C2G Pipeline capitalizes on growing NGL demand
The completion of the Clemens to Gregory pipeline project shows that Phillips 66 is a top-tier player in the rapidly growing natural gas liquids space.
Phillips 66 completed and commissioned the pipeline known as C2G late last year. The 155-mile, 16-inch bidirectional ethane pipeline connects the company’s Clemens Caverns to ExxonMobil and SABIC’s Gulf Coast Growth Ventures, or GCGV, petrochemical facility in Gregory, Texas. Ethane is an NGL and key feedstock in the petrochemical manufacturing of ethylene, a building block for plastics.
Phillips 66 won the bid to construct the pipeline in 2018. The project also included a contract in which Phillips 66 stores and provides ethane to GCGV.
“It was a big deal to win, especially at a time when the Sweeny Hub was still growing,” said NGL Asset Operations Managing Director Drew Creel. “It proved to the market that Phillips 66 is reliable enough for Exxon and SABIC to depend on us to supply their $7 billion project.”
The line’s bidirectional capability is a valuable asset, since it allows for added flexibility in the event of operational disruptions and the optionality to add more customers.
“It essentially opened up a whole new market for us south of the Sweeny Hub,” said Creel.

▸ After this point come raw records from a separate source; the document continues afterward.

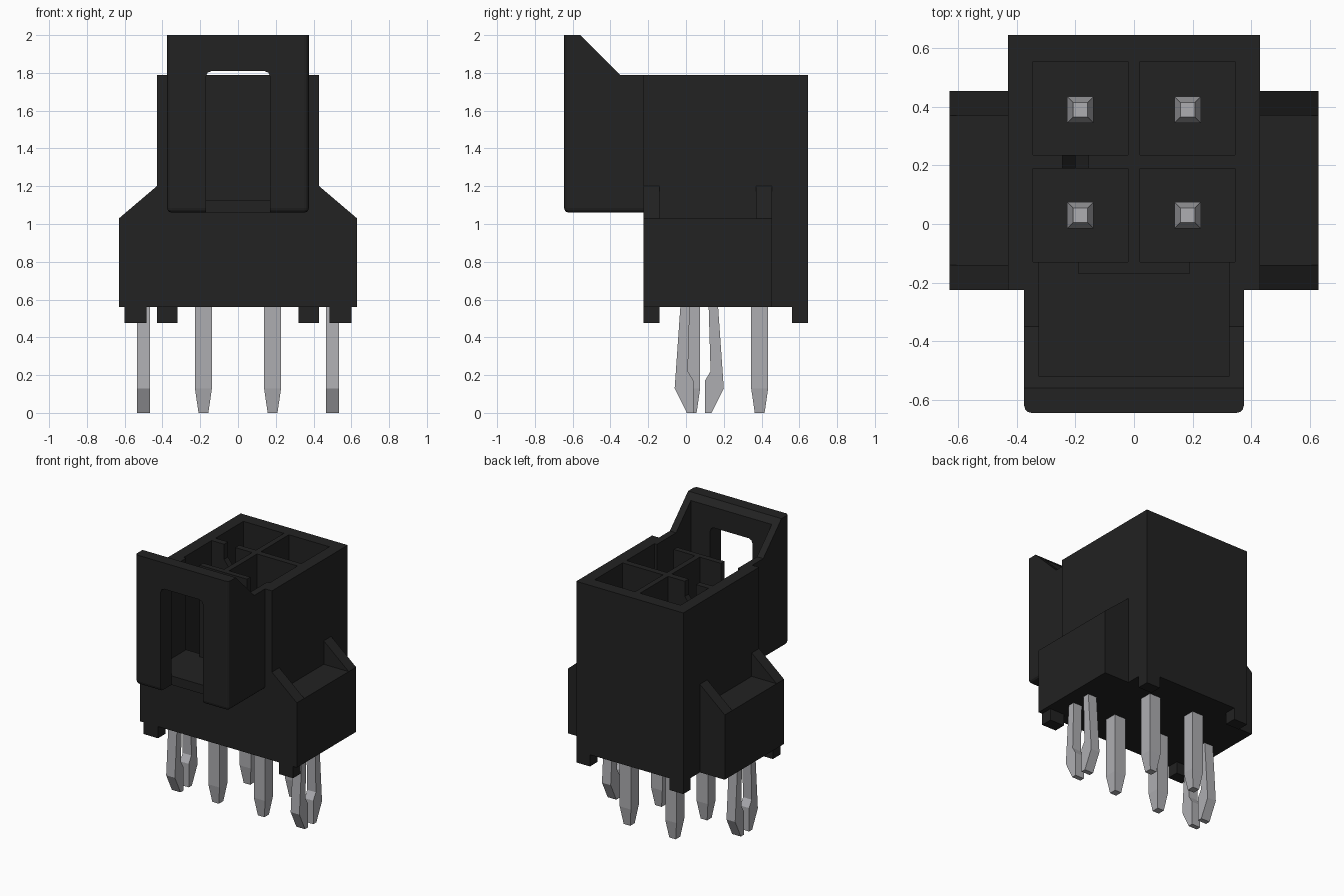
import bpy, bmesh
from mathutils import Vector

if "Cube" in bpy.data.objects:
    bpy.data.objects.remove(bpy.data.objects["Cube"])


def material(name, rgb):
    m = bpy.data.materials.new(name)
    m.diffuse_color = (*rgb, 1)
    m.use_nodes = True
    m.node_tree.nodes["Principled BSDF"].inputs["Base Color"].default_value = m.diffuse_color
    return m


BLACK = material("black plastic", (0.016, 0.016, 0.016))
METAL = material("tinned metal", (0.42, 0.42, 0.44))


def finish(name, bm, mat):
    bmesh.ops.recalc_face_normals(bm, faces=bm.faces[:])
    me = bpy.data.meshes.new(name)
    bm.to_mesh(me)
    bm.free()
    me.materials.append(mat)
    ob = bpy.data.objects.new(name, me)
    bpy.context.collection.objects.link(ob)
    return ob


def prism(points, offset, bm=None):
    """Extrude a 3D outline along the offset vector."""
    bm = bm or bmesh.new()
    face = bm.faces.new([bm.verts.new(p) for p in points])
    ext = bmesh.ops.extrude_face_region(bm, geom=[face])["geom"]
    bmesh.ops.translate(bm, vec=Vector(offset),
                        verts=[v for v in ext if isinstance(v, bmesh.types.BMVert)])
    return bm


def box(x, y, z, bm=None):
    pts = [(x[0], y[0], z[0]), (x[1], y[0], z[0]), (x[1], y[1], z[0]), (x[0], y[1], z[0])]
    return prism(pts, (0, 0, z[1] - z[0]), bm)


def cut(targets, bm):
    """Subtract a cutter from each target, then discard it."""
    cutter = finish("cutter", bm, BLACK)
    cutter.hide_render = True
    for ob in targets:
        mod = ob.modifiers.new("cut", 'BOOLEAN')
        mod.operation = 'DIFFERENCE'
        mod.solver = 'EXACT'
        mod.object = cutter
        bpy.context.view_layer.objects.active = ob
        bpy.ops.object.modifier_apply(modifier=mod.name)
    bpy.data.objects.remove(cutter)


# Housing block
housing = finish("housing", box((-.43, .43), (-.225, .645), (.56, 1.79)), BLACK)

# Latch shroud: sloped side profile with rounded front and bottom edges
profile = [(-.645, 1.06), (-.225, 1.06), (-.225, 1.79), (-.35, 1.79), (-.56, 2), (-.645, 2)]
bm = prism([(-.375, y, z) for y, z in profile], (.75, 0, 0))
round_edges = []
for e in bm.edges:
    a, b = (v.co for v in e.verts)
    bottom = max(a.z, b.z) < 1.07
    front = max(a.y, b.y) < -.64
    if (bottom and min(a.y, b.y) < -.6) or (front and abs(a.x - b.x) < .01):
        round_edges.append(e)
bmesh.ops.bevel(bm, geom=round_edges, offset=.025, segments=3, profile=.5, affect='EDGES')
shroud = finish("latch_shroud", bm, BLACK)

# Four contact cells
cells = bmesh.new()
for x in ((-.345, -.02), (.02, .345)):
    for y in ((-.13, .19), (.235, .555)):
        box(x, y, (.75, 2.1), cells)
cut([housing], cells)

# Notch in the cell divider
cut([housing], prism([(-.245, .18, 1.85), (-.245, .18, 1.68), (-.2, .18, 1.62),
                      (-.155, .18, 1.68), (-.155, .18, 1.85)], (0, .065, 0)))

# Latch channel, leaving a short wall in front of the cells
cut([housing, shroud], box((-.325, .325), (-.52, -.17), (1.125, 2.1)))
sides = bmesh.new()
for x in ((-.325, -.19), (.19, .325)):
    box(x, (-.2, -.125), (1.125, 2.1), sides)
cut([housing], sides)

# Latch window, with rounded upper corners
cut([shroud], prism([(-.17, -.7, 1.0), (.17, -.7, 1.0), (.17, -.7, 1.78), (.161, -.7, 1.801),
                     (.14, -.7, 1.81), (-.14, -.7, 1.81), (-.161, -.7, 1.801),
                     (-.17, -.7, 1.78)], (0, .18, 0)))

# Side wings with gussets, and standoff feet
for s, side in ((-1, "left"), (1, "right")):
    bm = box(sorted((s * .43, s * .63)), (-.225, .455), (.56, 1.03))
    for y in (-.225, .37):
        prism([(s * .43, y, 1.03), (s * .63, y, 1.03), (s * .43, y, 1.2)], (0, .085, 0), bm)
    finish(side + "_wing", bm, BLACK)
    finish(side + "_front_foot",
           box(sorted((s * .485, s * .6)), (-.225, -.14), (.475, .56)), BLACK)
    finish(side + "_back_foot",
           box(sorted((s * .32, s * .43)), (.56, .645), (.475, .56)), BLACK)

    # Forked board lock: two mirrored prongs
    prong = [(.1, .56), (.05, .56), (.06, .22), (.03, .17), (.03, 0), (.065, 0), (.13, .13)]
    bm = bmesh.new()
    for m in (-1, 1):
        prism([(s * .5 - .035, .07 + m * y, z) for y, z in prong], (.07, 0, 0), bm)
    finish(side + "_board_lock", bm, METAL)

    # Square contact pins tapered at both ends
    for y, row in ((.03, "front"), (.39, "back")):
        bm = bmesh.new()
        rings = []
        for z, h in ((0, .026), (.13, .045), (1.3, .045), (1.4, .025)):
            rings.append([bm.verts.new((s * .183 + dx * h, y + dy * h, z))
                          for dx, dy in ((-1, -1), (1, -1), (1, 1), (-1, 1))])
        for a, b in zip(rings, rings[1:]):
            for i in range(4):
                bm.faces.new((a[i], a[(i + 1) % 4], b[(i + 1) % 4], b[i]))
        bm.faces.new(rings[0])
        bm.faces.new(rings[-1])
        finish(side + "_" + row + "_pin", bm, METAL)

The hub is a collection of assets along the U.S. Gulf Coast that includes an NGL fractionation complex at the Sweeny Refinery, underground storage caverns, the C2G pipeline and the nearby Phillips 66 Freeport LPG Export Terminal. Phillips 66 is currently constructing a fourth NGL fractionator at the complex.
The completion of the C2G Pipeline marks the latest accomplishment in the company’s NGL portfolio — a growth strategy for the company since future demand looks promising.
“Global chemicals have been pretty robust, and it’s expected to be going forward, so it will pull along NGL with it,” said Phillips 66 Executive Vice President of Midstream Tim Roberts. “We have a clear vision — we think NGL can continue to be a nice growth segment for us.”